Work through the material below and count the lines holding the word "loops"; give that count and nothing more.

* * * * *

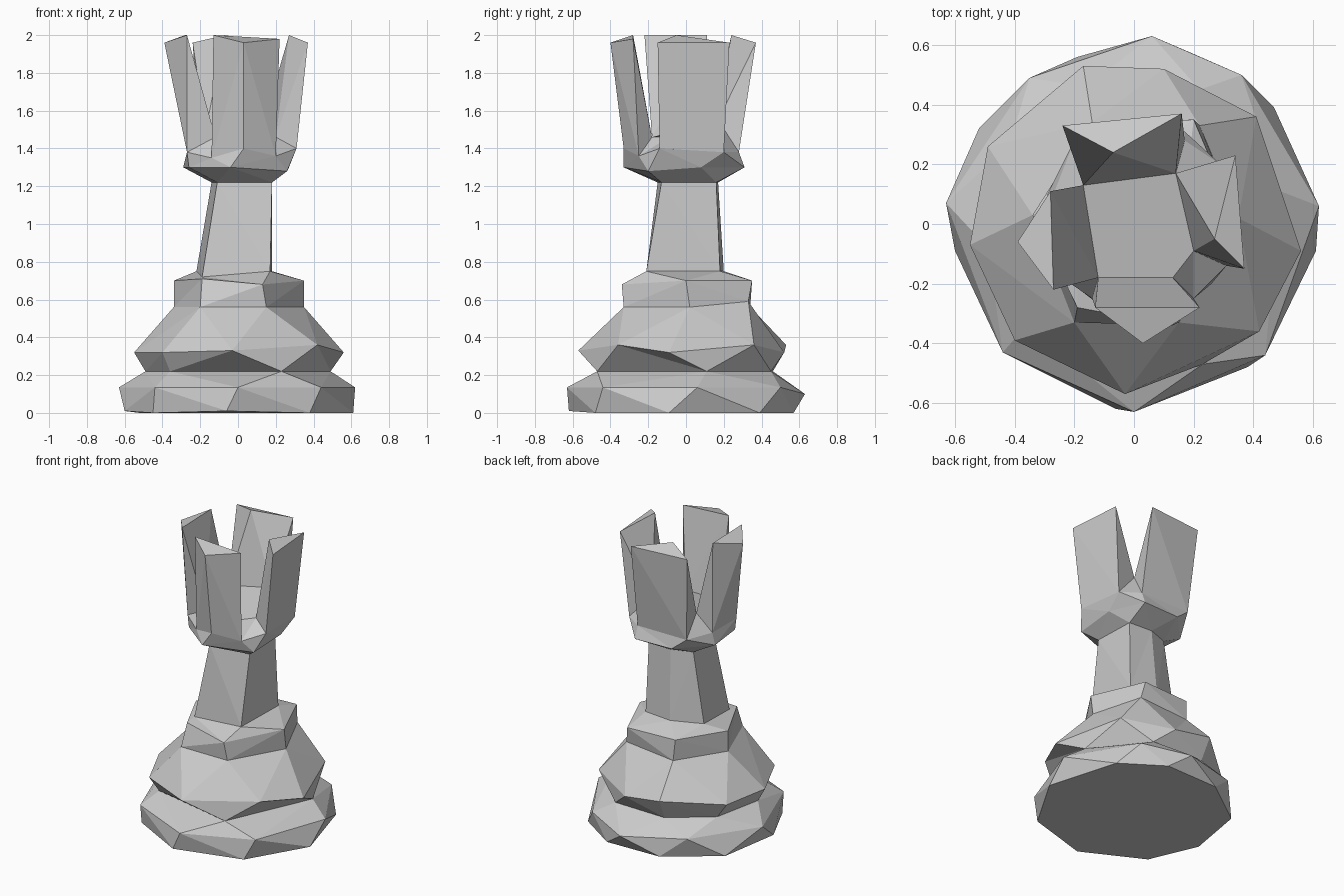
import bpy, bmesh
from math import atan2

if "Cube" in bpy.data.objects:
    bpy.data.objects.remove(bpy.data.objects["Cube"])


def finish(name, bm):
    bmesh.ops.recalc_face_normals(bm, faces=bm.faces[:])
    me = bpy.data.meshes.new(name)
    bm.to_mesh(me)
    bm.free()
    bpy.context.collection.objects.link(bpy.data.objects.new(name, me))


def loft(name, rings, cap_bottom=False, cap_top=False):
    """Skin uneven rings (z, [(x, y[, z])...]), zipping them by angle."""
    bm = bmesh.new()
    loops = []
    for z, pts in rings:
        pts = sorted(pts, key=lambda p: atan2(p[1], p[0]))
        loops.append([(bm.verts.new((p[0], p[1], p[2] if len(p) > 2 else z)),
                       atan2(p[1], p[0])) for p in pts])
    for a, b in zip(loops, loops[1:]):
        i = j = 0
        n, m = len(a), len(b)

        def ang(r, k):
            return r[k % len(r)][1] + 6.28319 * (k // len(r))
        while i < n or j < m:
            va, vb = a[i % n][0], b[j % m][0]
            step_a = j >= m or (i < n and
                                ang(a, i) + ang(a, i + 1) < ang(b, j) + ang(b, j + 1))
            if step_a:
                i += 1
                bm.faces.new((va, a[i % n][0], vb))
            else:
                j += 1
                bm.faces.new((va, b[j % m][0], vb))
    if cap_bottom:
        bm.faces.new([v for v, _ in reversed(loops[0])])
    if cap_top:
        bm.faces.new([v for v, _ in loops[-1]])
    finish(name, bm)


def hull(name, pts):
    bm = bmesh.new()
    for p in pts:
        bm.verts.new(p)
    res = bmesh.ops.convex_hull(bm, input=bm.verts[:])
    spare = [g for g in res["geom_interior"] if isinstance(g, bmesh.types.BMVert)]
    bmesh.ops.delete(bm, geom=spare, context='VERTS')
    finish(name, bm)


# Rings shared by neighbouring parts
waist = (0.22, [(-.49, -.08), (-.36, -.34), (.23, -.47), (.49, .11), (.22, .45),
                (-.16, .46), (-.42, .26)])
shoulder_low = (0.56, [(-.2, -.33), (.15, -.33), (.35, .02), (.22, .33, .59),
                       (-.14, .34), (-.34, .03)])
neck_low = (0.75, [(-.19, -.2, .72), (.17, -.21), (.18, .18), (-.02, .2), (-.22, .12)])
neck_top = (1.22, [(-.11, -.15), (.18, -.13), (.17, .16), (0, .17), (-.14, .12)])

# Foot: faceted disc
loft("foot", [
    (0, [(-.6, -.09, .01), (-.52, .32), (-.19, .56), (.2, .57), (.47, .39),
         (.61, -.09), (.38, -.48), (-.06, -.62, .01), (-.45, -.4)]),
    (0.135, [(-.63, .07), (-.35, .49), (.06, .63, .1), (.36, .5), (.62, .06),
             (.44, -.44), (0, -.63), (-.44, -.43)]),
    waist], cap_bottom=True)

# Skirt: flared belly above the waist
loft("skirt", [
    waist,
    (0.32, [(-.55, -.07), (-.4, -.39, .32), (-.03, -.57, .33), (.42, -.36, .36),
            (.56, -.09), (.41, .36, .36), (.1, .52), (-.17, .53, .36), (-.49, .26)]),
    shoulder_low])

# Shoulder step
loft("shoulder", [
    shoulder_low,
    (0.7, [(-.19, -.28, .71), (.13, -.34, .68), (.35, .0), (.2, .35),
           (-.15, .33), (-.34, .03)]),
    neck_low])

# Neck
loft("neck", [neck_low, neck_top])

# Collar with the floor of the crown
loft("collar", [
    neck_top,
    (1.3, [(-.04, -.33), (.26, -.2, 1.28), (.27, .08), (.17, .31), (-.1, .3),
           (-.29, .1), (-.26, -.16)]),
    (1.38, [(-.14, -.25, 1.35), (.03, -.33, 1.4), (.2, -.25, 1.36), (.31, -.14, 1.4),
            (.29, .2), (.17, .28), (-.2, .28), (-.27, .1), (-.27, -.16)]),
    (1.46, [(-.12, -.18), (.13, -.18), (.2, -.09), (.14, .17, 1.55), (-.17, .13, 1.5)])],
    cap_top=True)

# Four leaning battlements: outer foot, inner foot, top triangle
hull("front_battlement", [
    (-.14, -.25, 1.35), (.2, -.25, 1.36), (.03, -.33, 1.4), (-.12, -.18, 1.46),
    (.13, -.18, 1.46), (-.13, -.28, 2), (.22, -.28, 1.98), (.03, -.4, 1.96)])
hull("right_battlement", [
    (.31, -.14, 1.4), (.29, .2, 1.38), (.2, -.09, 1.46), (.14, .17, 1.55),
    (.34, .23, 1.96), (.37, -.15, 1.96), (.27, -.05, 2)])
hull("back_battlement", [
    (-.2, .28, 1.38), (.17, .28, 1.38), (-.17, .13, 1.5), (.14, .17, 1.55),
    (-.24, .33, 1.96), (.16, .37, 1.96), (-.07, .24, 2)])
hull("left_battlement", [
    (-.27, .1, 1.38), (-.27, -.16, 1.38), (-.17, .13, 1.5), (-.12, -.18, 1.46),
    (-.39, -.06, 1.96), (-.28, .11, 2), (-.27, -.22, 2)])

* * * * *

* TASK OUTPUT *
5